→ TASK DESCRIPTION:
Would you restate each line of the data below word for word, without its pictures?

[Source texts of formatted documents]
::::::::
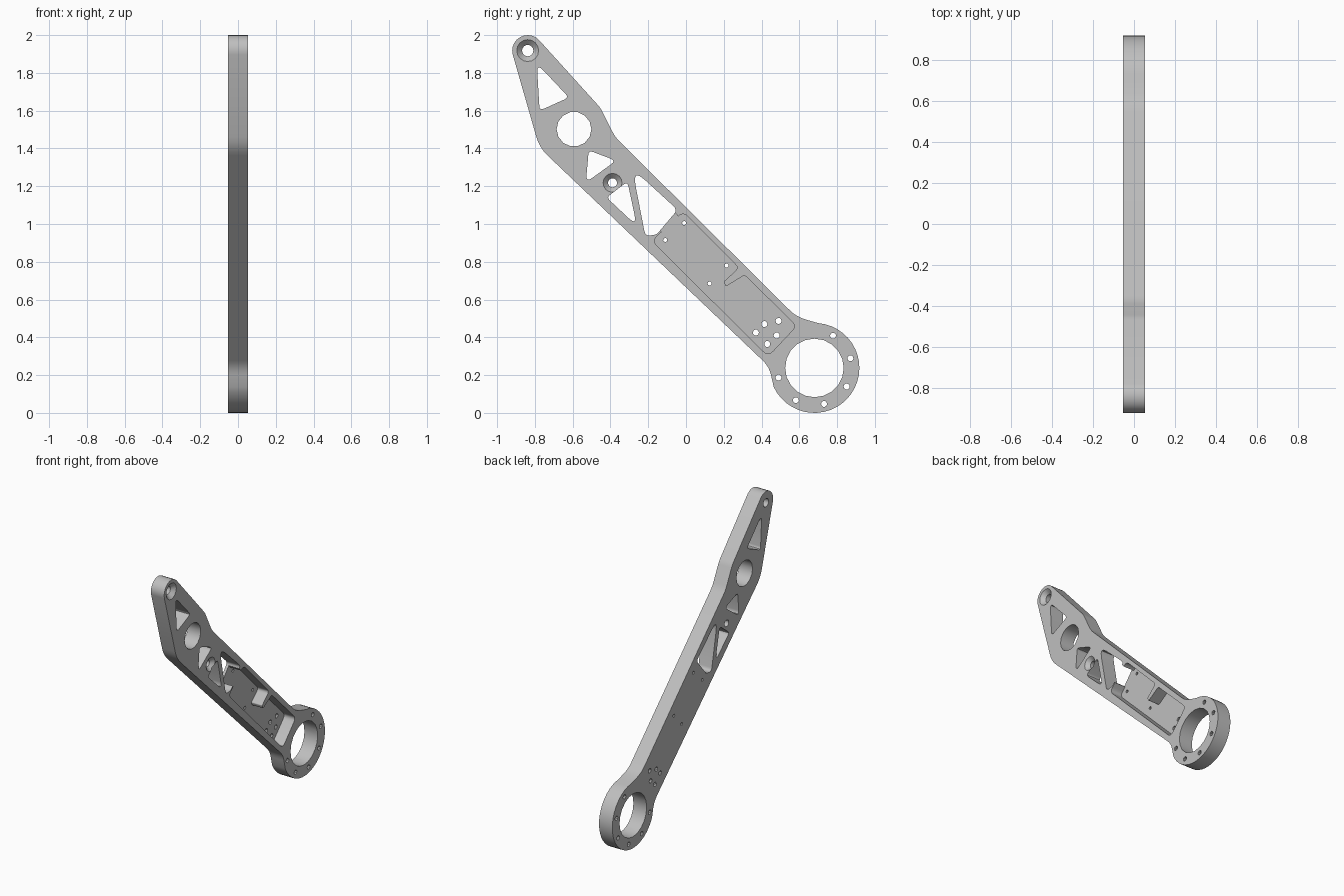
import bpy, bmesh
from math import cos, sin, radians, tan
from mathutils import Vector

cube = bpy.data.objects.get("Cube")
if cube:
    bpy.data.objects.remove(cube, do_unlink=True)

HALF = 0.053          # half the plate thickness
FLOOR = -0.033        # height of the pocket floor
RING = (0.68, 0.238)  # centre of the big end ring
TIP = (-0.838, 1.918)
PIVOT = (-0.389, 1.218)


def arc(centre, radius, start=0, end=360, steps=16):
    """Points on an arc in the y-z plane, angles in degrees."""
    count = steps if end - start == 360 else steps + 1
    angles = [radians(start + (end - start) * i / steps) for i in range(count)]
    return [(centre[0] + radius * cos(a), centre[1] + radius * sin(a)) for a in angles]


def rounded(corners, radius, steps=4):
    """Polygon with each corner rounded off; radius may be a list."""
    out, n = [], len(corners)
    radii = radius if isinstance(radius, list) else [radius] * n
    for i, r in enumerate(radii):
        p, a, b = (Vector(corners[k % n]) for k in (i, i - 1, i + 1))
        if r == 0:
            out.append(tuple(p))
            continue
        u, v = a - p, b - p
        t = min(r / tan(u.angle(v) / 2), 0.45 * u.length, 0.45 * v.length)
        u, v = p + u.normalized() * t, p + v.normalized() * t
        for s in (k / steps for k in range(steps + 1)):
            out.append(tuple(u * (1 - s) ** 2 + p * 2 * s * (1 - s) + v * s ** 2))
    return out


def prism(bm, low, x_low, x_high, high=None):
    """Solid between two matching outlines across x."""
    a = [bm.verts.new((x_low, *p)) for p in low]
    b = [bm.verts.new((x_high, *p)) for p in (high or low)]
    bm.faces.new(a)
    bm.faces.new(b)
    for i in range(len(a)):
        bm.faces.new((a[i - 1], a[i], b[i], b[i - 1]))


def make(name, solids):
    bm = bmesh.new()
    for solid in solids:
        prism(bm, *solid)
    bmesh.ops.recalc_face_normals(bm, faces=bm.faces)
    mesh = bpy.data.meshes.new(name)
    bm.to_mesh(mesh)
    bm.free()
    obj = bpy.data.objects.new(name, mesh)
    bpy.context.collection.objects.link(obj)
    return obj


# Plate outline: tip arc, lower bend, ring arc, upper bends
tip_arc = arc(TIP, 0.082, 42, 196, 10)
ring_arc = arc(RING, 0.238, 205, 445, 28)
corners = (tip_arc + [(-0.776, 1.404), (0.44, 0.245)] + ring_arc
           + [(0.585, 0.508), (-0.375, 1.46), (-0.453, 1.615)])
radii = ([0] * len(tip_arc) + [0.22, 0.15] + [0] * len(ring_arc) + [0.2, 0.2, 0.15])
plate = make("arm_plate", [(rounded(corners, radii), -HALF, HALF)])

# Through holes: ring bore, lightening holes, bolt holes
holes = [arc(RING, 0.155, steps=20), arc((-0.593, 1.502), 0.092, steps=14),
         arc(TIP, 0.03), arc(PIVOT, 0.024)]
holes += [rounded(tri, 0.018) for tri in (
    [(-0.79, 1.85), (-0.62, 1.67), (-0.775, 1.6)],
    [(-0.515, 1.39), (-0.37, 1.335), (-0.53, 1.22)],
    [(-0.42, 1.14), (-0.31, 1.225), (-0.26, 0.99)])]
holes.append(rounded([(-0.285, 1.295), (-0.045, 1.075), (-0.155, 0.945), (-0.215, 0.935)], 0.03))
for k in range(6):
    a = radians(60 - 45 * k)
    holes.append(arc((RING[0] + 0.197 * cos(a), RING[1] + 0.197 * sin(a)), 0.016, steps=10))
for p in [(-0.01, 1.005), (-0.11, 0.915), (0.215, 0.78), (0.125, 0.685)]:
    holes.append(arc(p, 0.011, steps=8))
for p in [(0.415, 0.47), (0.49, 0.487), (0.37, 0.425), (0.48, 0.41), (0.43, 0.365)]:
    holes.append(arc(p, 0.016, steps=10))

# Blind pocket with a tooth, and the slot joining it to the long hole
pocket = rounded([(-0.015, 1.065), (-0.18, 0.91), (0.435, 0.3), (0.585, 0.46),
                  (0.31, 0.73), (0.21, 0.668), (0.2, 0.695), (0.28, 0.768)],
                 [0.035, 0.035, 0.035, 0.035, 0.015, 0.008, 0.008, 0.025])
slot = [(-0.08, 1.085), (-0.16, 0.99), (-0.11, 0.937), (-0.03, 1.027)]

# Countersinks at the tip and pivot bolts, carried just past the face
sinks = []
for centre, inner, outer in ((TIP, 0.03, 0.058), (PIVOT, 0.024, 0.05)):
    rise = outer - inner
    sinks.append((arc(centre, inner), HALF - rise, HALF + rise,
                  arc(centre, outer + rise)))

cutters = [make("pocket_cutter", [(pocket, FLOOR, 1)]),
           make("slot_cutter", [(slot, FLOOR, 1)]),
           make("hole_cutter", [(h, -1, 1) for h in holes]),
           make("countersink_cutter", sinks)]
bpy.context.view_layer.objects.active = plate
plate.select_set(True)
for cutter in cutters:
    cutter.hide_render = True
    mod = plate.modifiers.new(cutter.name, 'BOOLEAN')
    mod.operation = 'DIFFERENCE'
    mod.solver = 'EXACT'
    mod.object = cutter
    bpy.ops.object.modifier_apply(modifier=mod.name)
    bpy.data.objects.remove(cutter, do_unlink=True)

# Single grey metal colour
grey = bpy.data.materials.new("light_grey_metal")
grey.use_nodes = True
colour = (0.52, 0.52, 0.52, 1)
grey.diffuse_color = colour
grey.node_tree.nodes["Principled BSDF"].inputs["Base Color"].default_value = colour
plate.data.materials.clear()
plate.data.materials.append(grey)
bpy.ops.object.shade_smooth_by_angle(angle=radians(30))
::::::::
→ EXERCISE SOLUTION:
import bpy, bmesh
from math import cos, sin, radians, tan
from mathutils import Vector

cube = bpy.data.objects.get("Cube")
if cube:
    bpy.data.objects.remove(cube, do_unlink=True)

HALF = 0.053          # half the plate thickness
FLOOR = -0.033        # height of the pocket floor
RING = (0.68, 0.238)  # centre of the big end ring
TIP = (-0.838, 1.918)
PIVOT = (-0.389, 1.218)


def arc(centre, radius, start=0, end=360, steps=16):
    """Points on an arc in the y-z plane, angles in degrees."""
    count = steps if end - start == 360 else steps + 1
    angles = [radians(start + (end - start) * i / steps) for i in range(count)]
    return [(centre[0] + radius * cos(a), centre[1] + radius * sin(a)) for a in angles]


def rounded(corners, radius, steps=4):
    """Polygon with each corner rounded off; radius may be a list."""
    out, n = [], len(corners)
    radii = radius if isinstance(radius, list) else [radius] * n
    for i, r in enumerate(radii):
        p, a, b = (Vector(corners[k % n]) for k in (i, i - 1, i + 1))
        if r == 0:
            out.append(tuple(p))
            continue
        u, v = a - p, b - p
        t = min(r / tan(u.angle(v) / 2), 0.45 * u.length, 0.45 * v.length)
        u, v = p + u.normalized() * t, p + v.normalized() * t
        for s in (k / steps for k in range(steps + 1)):
            out.append(tuple(u * (1 - s) ** 2 + p * 2 * s * (1 - s) + v * s ** 2))
    return out


def prism(bm, low, x_low, x_high, high=None):
    """Solid between two matching outlines across x."""
    a = [bm.verts.new((x_low, *p)) for p in low]
    b = [bm.verts.new((x_high, *p)) for p in (high or low)]
    bm.faces.new(a)
    bm.faces.new(b)
    for i in range(len(a)):
        bm.faces.new((a[i - 1], a[i], b[i], b[i - 1]))


def make(name, solids):
    bm = bmesh.new()
    for solid in solids:
        prism(bm, *solid)
    bmesh.ops.recalc_face_normals(bm, faces=bm.faces)
    mesh = bpy.data.meshes.new(name)
    bm.to_mesh(mesh)
    bm.free()
    obj = bpy.data.objects.new(name, mesh)
    bpy.context.collection.objects.link(obj)
    return obj


# Plate outline: tip arc, lower bend, ring arc, upper bends
tip_arc = arc(TIP, 0.082, 42, 196, 10)
ring_arc = arc(RING, 0.238, 205, 445, 28)
corners = (tip_arc + [(-0.776, 1.404), (0.44, 0.245)] + ring_arc
           + [(0.585, 0.508), (-0.375, 1.46), (-0.453, 1.615)])
radii = ([0] * len(tip_arc) + [0.22, 0.15] + [0] * len(ring_arc) + [0.2, 0.2, 0.15])
plate = make("arm_plate", [(rounded(corners, radii), -HALF, HALF)])

# Through holes: ring bore, lightening holes, bolt holes
holes = [arc(RING, 0.155, steps=20), arc((-0.593, 1.502), 0.092, steps=14),
         arc(TIP, 0.03), arc(PIVOT, 0.024)]
holes += [rounded(tri, 0.018) for tri in (
    [(-0.79, 1.85), (-0.62, 1.67), (-0.775, 1.6)],
    [(-0.515, 1.39), (-0.37, 1.335), (-0.53, 1.22)],
    [(-0.42, 1.14), (-0.31, 1.225), (-0.26, 0.99)])]
holes.append(rounded([(-0.285, 1.295), (-0.045, 1.075), (-0.155, 0.945), (-0.215, 0.935)], 0.03))
for k in range(6):
    a = radians(60 - 45 * k)
    holes.append(arc((RING[0] + 0.197 * cos(a), RING[1] + 0.197 * sin(a)), 0.016, steps=10))
for p in [(-0.01, 1.005), (-0.11, 0.915), (0.215, 0.78), (0.125, 0.685)]:
    holes.append(arc(p, 0.011, steps=8))
for p in [(0.415, 0.47), (0.49, 0.487), (0.37, 0.425), (0.48, 0.41), (0.43, 0.365)]:
    holes.append(arc(p, 0.016, steps=10))

# Blind pocket with a tooth, and the slot joining it to the long hole
pocket = rounded([(-0.015, 1.065), (-0.18, 0.91), (0.435, 0.3), (0.585, 0.46),
                  (0.31, 0.73), (0.21, 0.668), (0.2, 0.695), (0.28, 0.768)],
                 [0.035, 0.035, 0.035, 0.035, 0.015, 0.008, 0.008, 0.025])
slot = [(-0.08, 1.085), (-0.16, 0.99), (-0.11, 0.937), (-0.03, 1.027)]

# Countersinks at the tip and pivot bolts, carried just past the face
sinks = []
for centre, inner, outer in ((TIP, 0.03, 0.058), (PIVOT, 0.024, 0.05)):
    rise = outer - inner
    sinks.append((arc(centre, inner), HALF - rise, HALF + rise,
                  arc(centre, outer + rise)))

cutters = [make("pocket_cutter", [(pocket, FLOOR, 1)]),
           make("slot_cutter", [(slot, FLOOR, 1)]),
           make("hole_cutter", [(h, -1, 1) for h in holes]),
           make("countersink_cutter", sinks)]
bpy.context.view_layer.objects.active = plate
plate.select_set(True)
for cutter in cutters:
    cutter.hide_render = True
    mod = plate.modifiers.new(cutter.name, 'BOOLEAN')
    mod.operation = 'DIFFERENCE'
    mod.solver = 'EXACT'
    mod.object = cutter
    bpy.ops.object.modifier_apply(modifier=mod.name)
    bpy.data.objects.remove(cutter, do_unlink=True)

# Single grey metal colour
grey = bpy.data.materials.new("light_grey_metal")
grey.use_nodes = True
colour = (0.52, 0.52, 0.52, 1)
grey.diffuse_color = colour
grey.node_tree.nodes["Principled BSDF"].inputs["Base Color"].default_value = colour
plate.data.materials.clear()
plate.data.materials.append(grey)
bpy.ops.object.shade_smooth_by_angle(angle=radians(30))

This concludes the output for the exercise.